§ Exercise prompt: Without the images, set down each entry exactly.

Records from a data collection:

────────────────────

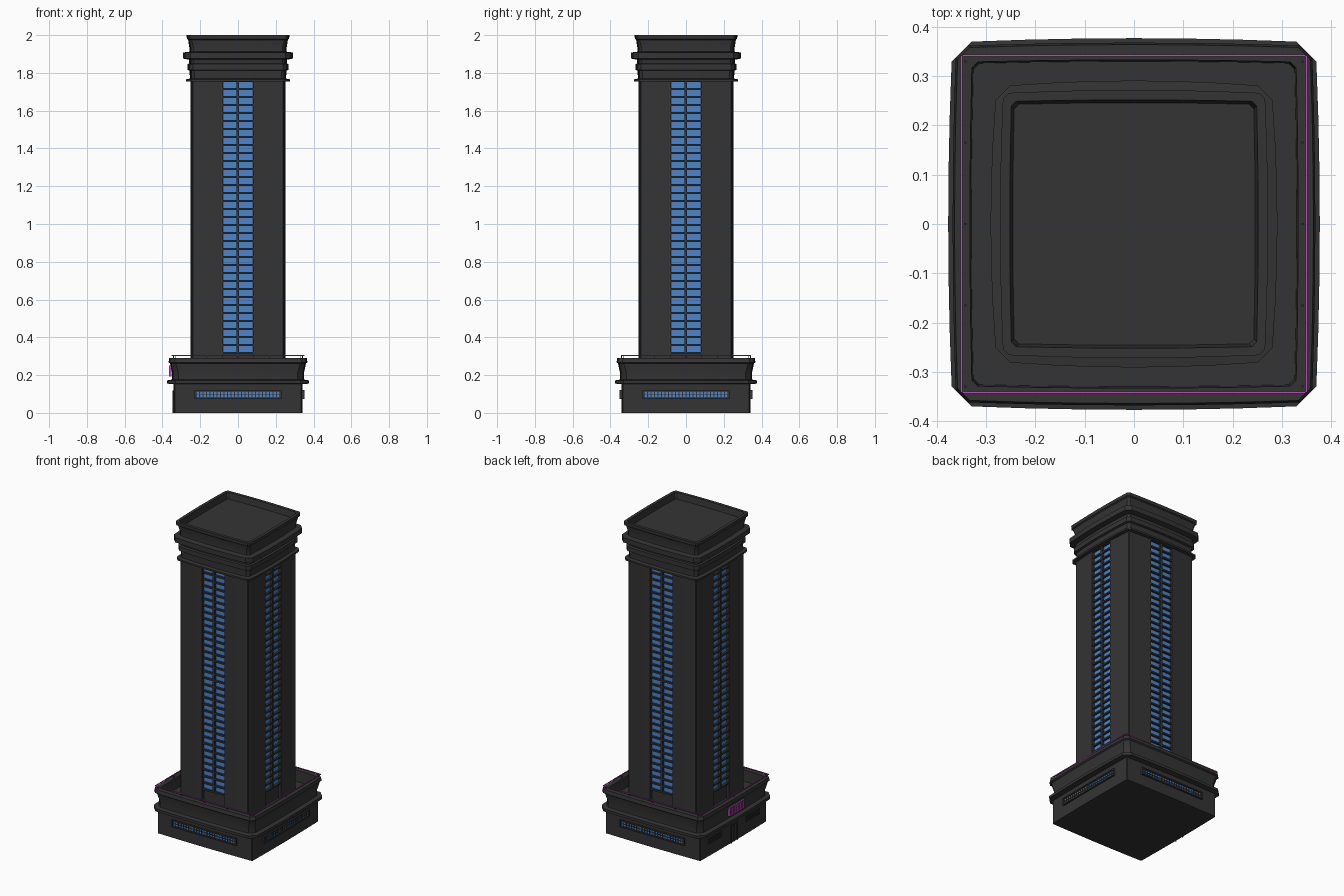
import bpy, bmesh, math
from mathutils import Matrix, Vector


def material(name, rgb):
    m = bpy.data.materials.new(name)
    m.diffuse_color = (*rgb, 1)
    return m


CHARCOAL = material("charcoal", (0.034, 0.034, 0.034))
BLUE = material("window blue", (0.07, 0.24, 0.61))
PINK = material("neon pink", (0.50, 0.07, 0.50))


def finish(name, bm, mat, smooth=False):
    bmesh.ops.recalc_face_normals(bm, faces=bm.faces)
    me = bpy.data.meshes.new(name)
    bm.to_mesh(me)
    bm.free()
    me.materials.append(mat)
    ob = bpy.data.objects.new(name, me)
    bpy.context.collection.objects.link(ob)
    if smooth:
        bpy.ops.object.select_all(action='DESELECT')
        ob.select_set(True)
        bpy.context.view_layer.objects.active = ob
        bpy.ops.object.shade_smooth_by_angle(angle=math.radians(25))
    return ob


def section(half, bulge, chamfer, groove=None):
    """Bulged square outline with cut corners and an optional slot per side."""
    w = half - bulge - chamfer
    pts = []
    for k in range(4):
        side = []
        for i in range(-3, 4):
            t = i / 3
            side.append((w * t, -(half - bulge * t * t)))
        if groove:
            gw, gd = groove
            left = [p for p in side if p[0] < -gw]
            right = [p for p in side if p[0] > gw]
            side = left + [(-gw, -half), (-gw, gd - half),
                           (gw, gd - half), (gw, -half)] + right
        r = Matrix.Rotation(k * math.pi / 2, 2)
        pts += [r @ Vector(p) for p in side]
    return pts


def loft(name, rings, groove=None):
    """Stack outlines (z, half width, bulge, corner cut) and cap both ends."""
    bm = bmesh.new()
    loops = [[bm.verts.new((p.x, p.y, z)) for p in section(h, b, c, groove)]
             for z, h, b, c in rings]
    for a, b in zip(loops, loops[1:]):
        n = len(a)
        for i in range(n):
            j = (i + 1) % n
            bm.faces.new((a[i], a[j], b[j], b[i]))
    bm.faces.new(loops[0])
    bm.faces.new(loops[-1])
    return finish(name, bm, CHARCOAL, True)


def boxes(name, items, mat, sides=(0, 1, 2, 3)):
    """Boxes (x0, x1, inner, outer, z0, z1) on each side; 0 is the front."""
    bm = bmesh.new()
    for k in sides:
        rot = Matrix.Rotation(k * math.pi / 2, 4, 'Z')
        for x0, x1, d0, d1, z0, z1 in items:
            m = (rot @ Matrix.Translation(((x0 + x1) / 2, -(d0 + d1) / 2, (z0 + z1) / 2))
                 @ Matrix.Diagonal((x1 - x0, d1 - d0, z1 - z0, 1)))
            bmesh.ops.create_cube(bm, size=1, matrix=m)
    return finish(name, bm, mat)


# podium with mid ledge, flared upper storey and sunken terrace
loft("podium", [
    (0.0, 0.342, 0.004, 0.004), (0.152, 0.342, 0.004, 0.004),
    (0.155, 0.377, 0.007, 0.040), (0.172, 0.377, 0.007, 0.040),
    (0.176, 0.350, 0.006, 0.030), (0.215, 0.350, 0.006, 0.028),
    (0.262, 0.360, 0.006, 0.025), (0.268, 0.368, 0.006, 0.025),
    (0.290, 0.364, 0.006, 0.025), (0.290, 0.333, 0.004, 0.012),
    (0.220, 0.330, 0.004, 0.012)])

# shaft with a window slot on every side
SHAFT, DEPTH = 0.252, 0.02
loft("tower_shaft", [(0.21, SHAFT, 0.010, 0.004), (1.765, SHAFT, 0.010, 0.004)],
     (0.08, DEPTH))

# stepped crown with sunken roof
loft("crown", [
    (1.755, 0.275, 0.010, 0.020), (1.766, 0.275, 0.010, 0.020),
    (1.770, 0.255, 0.010, 0.015), (1.812, 0.256, 0.010, 0.015),
    (1.816, 0.268, 0.010, 0.020), (1.846, 0.268, 0.010, 0.020),
    (1.850, 0.258, 0.010, 0.015), (1.870, 0.260, 0.010, 0.015),
    (1.876, 0.291, 0.010, 0.030), (1.908, 0.291, 0.010, 0.030),
    (1.912, 0.258, 0.008, 0.015), (1.930, 0.257, 0.008, 0.015),
    (1.975, 0.264, 0.006, 0.012), (1.980, 0.271, 0.006, 0.012),
    (2.000, 0.272, 0.006, 0.012), (2.000, 0.252, 0.003, 0.010),
    (1.960, 0.246, 0.003, 0.010)])

# tower windows: two glass columns crossed by floor fins
ROWS, Z0, Z1 = 34, 0.318, 1.757
pitch = (Z1 - Z0) / ROWS
back = SHAFT - DEPTH
boxes("tower_glass", [(x, x + 0.07, back - 0.002, back + 0.003, Z0, Z1)
                      for x in (-0.077, 0.006)], BLUE)
fins = [(-0.08, 0.08, back - 0.002, SHAFT - 0.004, Z0 + i * pitch - 0.005, Z0 + i * pitch + 0.005)
        for i in range(ROWS + 1)]
fins.append((-0.007, 0.006, back - 0.002, SHAFT - 0.002, Z0, Z1))
boxes("floor_fins_and_mullion", fins, CHARCOAL)

# podium window bands on front, right and back
GLAZED = (0, 1, 2)
boxes("podium_glass", [(-0.222, 0.222, 0.336, 0.343, 0.080, 0.114)], BLUE, GLAZED)
frame = [(-0.231, 0.231, 0.334, 0.351, 0.073, 0.081),
         (-0.231, 0.231, 0.334, 0.351, 0.112, 0.120),
         (-0.222, 0.222, 0.334, 0.347, 0.094, 0.098)]
frame += [(s - 0.005, s + 0.005, 0.334, 0.351, 0.073, 0.120) for s in (-0.226, 0.226)]
frame += [(x - 0.0025, x + 0.0025, 0.334, 0.347, 0.080, 0.114)
          for x in (-0.222 + 0.444 * i / 24 for i in range(1, 24))]
boxes("podium_window_frame", frame, CHARCOAL, GLAZED)

# entrance and small vents on the left side
entry = [(-0.034, -0.028, 0.334, 0.348, 0, 0.115), (0.028, 0.034, 0.334, 0.348, 0, 0.115),
         (-0.034, 0.034, 0.334, 0.348, 0.110, 0.118), (-0.002, 0.002, 0.334, 0.345, 0, 0.110)]
for c in (-0.19, 0.19):
    entry += [(c - 0.07, c + 0.07, 0.334, 0.346, z, z + 0.006) for z in (0.080, 0.095, 0.110)]
boxes("entrance_and_vents", entry, CHARCOAL, (3,))

# neon line around the parapet on small posts
boxes("neon_line", [(-0.348, 0.348, 0.340, 0.344, 0.301, 0.306)], PINK, (0, 2))
boxes("neon_line_sides", [(-0.342, 0.342, 0.348, 0.352, 0.301, 0.306)], PINK, (1, 3))
boxes("neon_posts", [(x - 0.002, x + 0.002, 0.340, 0.344, 0.286, 0.302)
                     for x in (-0.33, -0.165, 0, 0.165, 0.33)], CHARCOAL)

# abstract neon sign of plain bars on the left side
sign = [(-0.075, 0.075, 0.352, 0.366, z, z + 0.005) for z in (0.193, 0.245)]
sign += [(x - 0.003, x + 0.003, 0.352, 0.366, 0.193, 0.250)
         for x in (-0.072 + 0.016 * i for i in range(10))]
boxes("neon_sign", sign, PINK, (3,))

────────────────────

§ Answer to the exercise:
import bpy, bmesh, math
from mathutils import Matrix, Vector


def material(name, rgb):
    m = bpy.data.materials.new(name)
    m.diffuse_color = (*rgb, 1)
    return m


CHARCOAL = material("charcoal", (0.034, 0.034, 0.034))
BLUE = material("window blue", (0.07, 0.24, 0.61))
PINK = material("neon pink", (0.50, 0.07, 0.50))


def finish(name, bm, mat, smooth=False):
    bmesh.ops.recalc_face_normals(bm, faces=bm.faces)
    me = bpy.data.meshes.new(name)
    bm.to_mesh(me)
    bm.free()
    me.materials.append(mat)
    ob = bpy.data.objects.new(name, me)
    bpy.context.collection.objects.link(ob)
    if smooth:
        bpy.ops.object.select_all(action='DESELECT')
        ob.select_set(True)
        bpy.context.view_layer.objects.active = ob
        bpy.ops.object.shade_smooth_by_angle(angle=math.radians(25))
    return ob


def section(half, bulge, chamfer, groove=None):
    """Bulged square outline with cut corners and an optional slot per side."""
    w = half - bulge - chamfer
    pts = []
    for k in range(4):
        side = []
        for i in range(-3, 4):
            t = i / 3
            side.append((w * t, -(half - bulge * t * t)))
        if groove:
            gw, gd = groove
            left = [p for p in side if p[0] < -gw]
            right = [p for p in side if p[0] > gw]
            side = left + [(-gw, -half), (-gw, gd - half),
                           (gw, gd - half), (gw, -half)] + right
        r = Matrix.Rotation(k * math.pi / 2, 2)
        pts += [r @ Vector(p) for p in side]
    return pts


def loft(name, rings, groove=None):
    """Stack outlines (z, half width, bulge, corner cut) and cap both ends."""
    bm = bmesh.new()
    loops = [[bm.verts.new((p.x, p.y, z)) for p in section(h, b, c, groove)]
             for z, h, b, c in rings]
    for a, b in zip(loops, loops[1:]):
        n = len(a)
        for i in range(n):
            j = (i + 1) % n
            bm.faces.new((a[i], a[j], b[j], b[i]))
    bm.faces.new(loops[0])
    bm.faces.new(loops[-1])
    return finish(name, bm, CHARCOAL, True)


def boxes(name, items, mat, sides=(0, 1, 2, 3)):
    """Boxes (x0, x1, inner, outer, z0, z1) on each side; 0 is the front."""
    bm = bmesh.new()
    for k in sides:
        rot = Matrix.Rotation(k * math.pi / 2, 4, 'Z')
        for x0, x1, d0, d1, z0, z1 in items:
            m = (rot @ Matrix.Translation(((x0 + x1) / 2, -(d0 + d1) / 2, (z0 + z1) / 2))
                 @ Matrix.Diagonal((x1 - x0, d1 - d0, z1 - z0, 1)))
            bmesh.ops.create_cube(bm, size=1, matrix=m)
    return finish(name, bm, mat)


# podium with mid ledge, flared upper storey and sunken terrace
loft("podium", [
    (0.0, 0.342, 0.004, 0.004), (0.152, 0.342, 0.004, 0.004),
    (0.155, 0.377, 0.007, 0.040), (0.172, 0.377, 0.007, 0.040),
    (0.176, 0.350, 0.006, 0.030), (0.215, 0.350, 0.006, 0.028),
    (0.262, 0.360, 0.006, 0.025), (0.268, 0.368, 0.006, 0.025),
    (0.290, 0.364, 0.006, 0.025), (0.290, 0.333, 0.004, 0.012),
    (0.220, 0.330, 0.004, 0.012)])

# shaft with a window slot on every side
SHAFT, DEPTH = 0.252, 0.02
loft("tower_shaft", [(0.21, SHAFT, 0.010, 0.004), (1.765, SHAFT, 0.010, 0.004)],
     (0.08, DEPTH))

# stepped crown with sunken roof
loft("crown", [
    (1.755, 0.275, 0.010, 0.020), (1.766, 0.275, 0.010, 0.020),
    (1.770, 0.255, 0.010, 0.015), (1.812, 0.256, 0.010, 0.015),
    (1.816, 0.268, 0.010, 0.020), (1.846, 0.268, 0.010, 0.020),
    (1.850, 0.258, 0.010, 0.015), (1.870, 0.260, 0.010, 0.015),
    (1.876, 0.291, 0.010, 0.030), (1.908, 0.291, 0.010, 0.030),
    (1.912, 0.258, 0.008, 0.015), (1.930, 0.257, 0.008, 0.015),
    (1.975, 0.264, 0.006, 0.012), (1.980, 0.271, 0.006, 0.012),
    (2.000, 0.272, 0.006, 0.012), (2.000, 0.252, 0.003, 0.010),
    (1.960, 0.246, 0.003, 0.010)])

# tower windows: two glass columns crossed by floor fins
ROWS, Z0, Z1 = 34, 0.318, 1.757
pitch = (Z1 - Z0) / ROWS
back = SHAFT - DEPTH
boxes("tower_glass", [(x, x + 0.07, back - 0.002, back + 0.003, Z0, Z1)
                      for x in (-0.077, 0.006)], BLUE)
fins = [(-0.08, 0.08, back - 0.002, SHAFT - 0.004, Z0 + i * pitch - 0.005, Z0 + i * pitch + 0.005)
        for i in range(ROWS + 1)]
fins.append((-0.007, 0.006, back - 0.002, SHAFT - 0.002, Z0, Z1))
boxes("floor_fins_and_mullion", fins, CHARCOAL)

# podium window bands on front, right and back
GLAZED = (0, 1, 2)
boxes("podium_glass", [(-0.222, 0.222, 0.336, 0.343, 0.080, 0.114)], BLUE, GLAZED)
frame = [(-0.231, 0.231, 0.334, 0.351, 0.073, 0.081),
         (-0.231, 0.231, 0.334, 0.351, 0.112, 0.120),
         (-0.222, 0.222, 0.334, 0.347, 0.094, 0.098)]
frame += [(s - 0.005, s + 0.005, 0.334, 0.351, 0.073, 0.120) for s in (-0.226, 0.226)]
frame += [(x - 0.0025, x + 0.0025, 0.334, 0.347, 0.080, 0.114)
          for x in (-0.222 + 0.444 * i / 24 for i in range(1, 24))]
boxes("podium_window_frame", frame, CHARCOAL, GLAZED)

# entrance and small vents on the left side
entry = [(-0.034, -0.028, 0.334, 0.348, 0, 0.115), (0.028, 0.034, 0.334, 0.348, 0, 0.115),
         (-0.034, 0.034, 0.334, 0.348, 0.110, 0.118), (-0.002, 0.002, 0.334, 0.345, 0, 0.110)]
for c in (-0.19, 0.19):
    entry += [(c - 0.07, c + 0.07, 0.334, 0.346, z, z + 0.006) for z in (0.080, 0.095, 0.110)]
boxes("entrance_and_vents", entry, CHARCOAL, (3,))

# neon line around the parapet on small posts
boxes("neon_line", [(-0.348, 0.348, 0.340, 0.344, 0.301, 0.306)], PINK, (0, 2))
boxes("neon_line_sides", [(-0.342, 0.342, 0.348, 0.352, 0.301, 0.306)], PINK, (1, 3))
boxes("neon_posts", [(x - 0.002, x + 0.002, 0.340, 0.344, 0.286, 0.302)
                     for x in (-0.33, -0.165, 0, 0.165, 0.33)], CHARCOAL)

# abstract neon sign of plain bars on the left side
sign = [(-0.075, 0.075, 0.352, 0.366, z, z + 0.005) for z in (0.193, 0.245)]
sign += [(x - 0.003, x + 0.003, 0.352, 0.366, 0.193, 0.250)
         for x in (-0.072 + 0.016 * i for i in range(10))]
boxes("neon_sign", sign, PINK, (3,))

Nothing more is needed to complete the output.